### Your goal
Beginning at the line containing "obj.select_set(True)", output every line to the end of the data below exactly as it appears.

### Material to process
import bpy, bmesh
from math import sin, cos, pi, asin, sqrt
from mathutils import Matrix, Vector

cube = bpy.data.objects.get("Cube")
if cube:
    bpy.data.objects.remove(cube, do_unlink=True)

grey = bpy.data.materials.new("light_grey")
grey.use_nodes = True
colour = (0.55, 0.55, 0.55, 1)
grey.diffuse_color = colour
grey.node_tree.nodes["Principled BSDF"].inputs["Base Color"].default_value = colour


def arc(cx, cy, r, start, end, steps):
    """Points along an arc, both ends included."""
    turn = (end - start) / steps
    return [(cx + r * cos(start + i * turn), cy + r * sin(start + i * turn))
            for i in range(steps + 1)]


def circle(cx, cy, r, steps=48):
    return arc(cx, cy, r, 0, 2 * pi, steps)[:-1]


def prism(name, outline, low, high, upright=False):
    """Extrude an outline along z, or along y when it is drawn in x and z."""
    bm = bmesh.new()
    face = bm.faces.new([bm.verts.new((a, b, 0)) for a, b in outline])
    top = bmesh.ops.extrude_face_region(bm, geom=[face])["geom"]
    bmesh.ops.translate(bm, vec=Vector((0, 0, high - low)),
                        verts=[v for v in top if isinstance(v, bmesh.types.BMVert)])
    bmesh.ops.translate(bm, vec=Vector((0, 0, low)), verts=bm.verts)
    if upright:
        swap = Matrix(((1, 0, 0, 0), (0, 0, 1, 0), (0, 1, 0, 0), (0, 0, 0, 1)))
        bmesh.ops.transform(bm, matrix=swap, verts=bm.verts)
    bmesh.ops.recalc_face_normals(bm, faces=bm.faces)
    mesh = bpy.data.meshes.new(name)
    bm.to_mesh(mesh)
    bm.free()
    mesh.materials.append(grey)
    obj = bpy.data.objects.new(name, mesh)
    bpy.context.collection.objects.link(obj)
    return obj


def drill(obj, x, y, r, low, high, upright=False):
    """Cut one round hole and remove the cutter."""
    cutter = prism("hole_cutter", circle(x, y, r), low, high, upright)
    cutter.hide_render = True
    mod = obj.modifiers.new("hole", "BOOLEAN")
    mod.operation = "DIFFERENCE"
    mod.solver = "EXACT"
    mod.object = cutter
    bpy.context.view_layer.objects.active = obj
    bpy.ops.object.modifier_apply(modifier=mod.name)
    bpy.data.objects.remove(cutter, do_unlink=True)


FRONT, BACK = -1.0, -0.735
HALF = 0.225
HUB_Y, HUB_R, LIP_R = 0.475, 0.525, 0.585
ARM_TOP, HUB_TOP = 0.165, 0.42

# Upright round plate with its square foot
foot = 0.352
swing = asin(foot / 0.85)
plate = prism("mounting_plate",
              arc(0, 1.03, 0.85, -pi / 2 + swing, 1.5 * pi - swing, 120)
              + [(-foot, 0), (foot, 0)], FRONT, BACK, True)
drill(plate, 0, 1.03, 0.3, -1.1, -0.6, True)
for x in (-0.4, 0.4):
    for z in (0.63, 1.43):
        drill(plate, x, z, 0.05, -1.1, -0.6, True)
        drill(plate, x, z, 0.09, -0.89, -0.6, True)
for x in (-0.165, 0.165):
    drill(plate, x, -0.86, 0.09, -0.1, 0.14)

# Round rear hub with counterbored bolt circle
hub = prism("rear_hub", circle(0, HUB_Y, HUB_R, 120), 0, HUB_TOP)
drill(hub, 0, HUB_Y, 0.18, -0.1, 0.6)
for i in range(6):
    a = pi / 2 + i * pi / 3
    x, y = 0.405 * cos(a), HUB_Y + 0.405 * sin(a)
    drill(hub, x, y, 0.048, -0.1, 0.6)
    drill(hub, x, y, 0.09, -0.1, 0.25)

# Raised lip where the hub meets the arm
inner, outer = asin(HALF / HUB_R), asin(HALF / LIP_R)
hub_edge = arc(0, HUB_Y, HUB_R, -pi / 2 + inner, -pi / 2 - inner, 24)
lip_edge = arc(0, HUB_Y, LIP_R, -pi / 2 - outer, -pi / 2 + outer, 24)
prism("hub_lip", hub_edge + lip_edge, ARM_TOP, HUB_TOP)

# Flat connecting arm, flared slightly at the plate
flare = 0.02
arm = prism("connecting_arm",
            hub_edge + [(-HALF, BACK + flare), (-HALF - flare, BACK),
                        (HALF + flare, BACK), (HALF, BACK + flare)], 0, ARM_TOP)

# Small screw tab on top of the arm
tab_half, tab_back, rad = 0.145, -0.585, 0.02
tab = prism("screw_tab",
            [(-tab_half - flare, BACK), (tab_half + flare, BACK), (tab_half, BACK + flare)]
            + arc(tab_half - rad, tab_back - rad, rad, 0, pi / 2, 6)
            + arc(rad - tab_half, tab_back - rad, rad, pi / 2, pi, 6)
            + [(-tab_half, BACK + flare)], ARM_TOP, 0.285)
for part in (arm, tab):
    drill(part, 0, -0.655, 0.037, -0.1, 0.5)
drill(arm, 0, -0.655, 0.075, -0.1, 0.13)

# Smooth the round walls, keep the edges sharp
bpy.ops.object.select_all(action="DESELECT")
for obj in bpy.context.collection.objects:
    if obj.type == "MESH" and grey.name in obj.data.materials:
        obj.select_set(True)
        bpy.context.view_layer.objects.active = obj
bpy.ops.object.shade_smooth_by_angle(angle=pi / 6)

### Finished task
        obj.select_set(True)
        bpy.context.view_layer.objects.active = obj
bpy.ops.object.shade_smooth_by_angle(angle=pi / 6)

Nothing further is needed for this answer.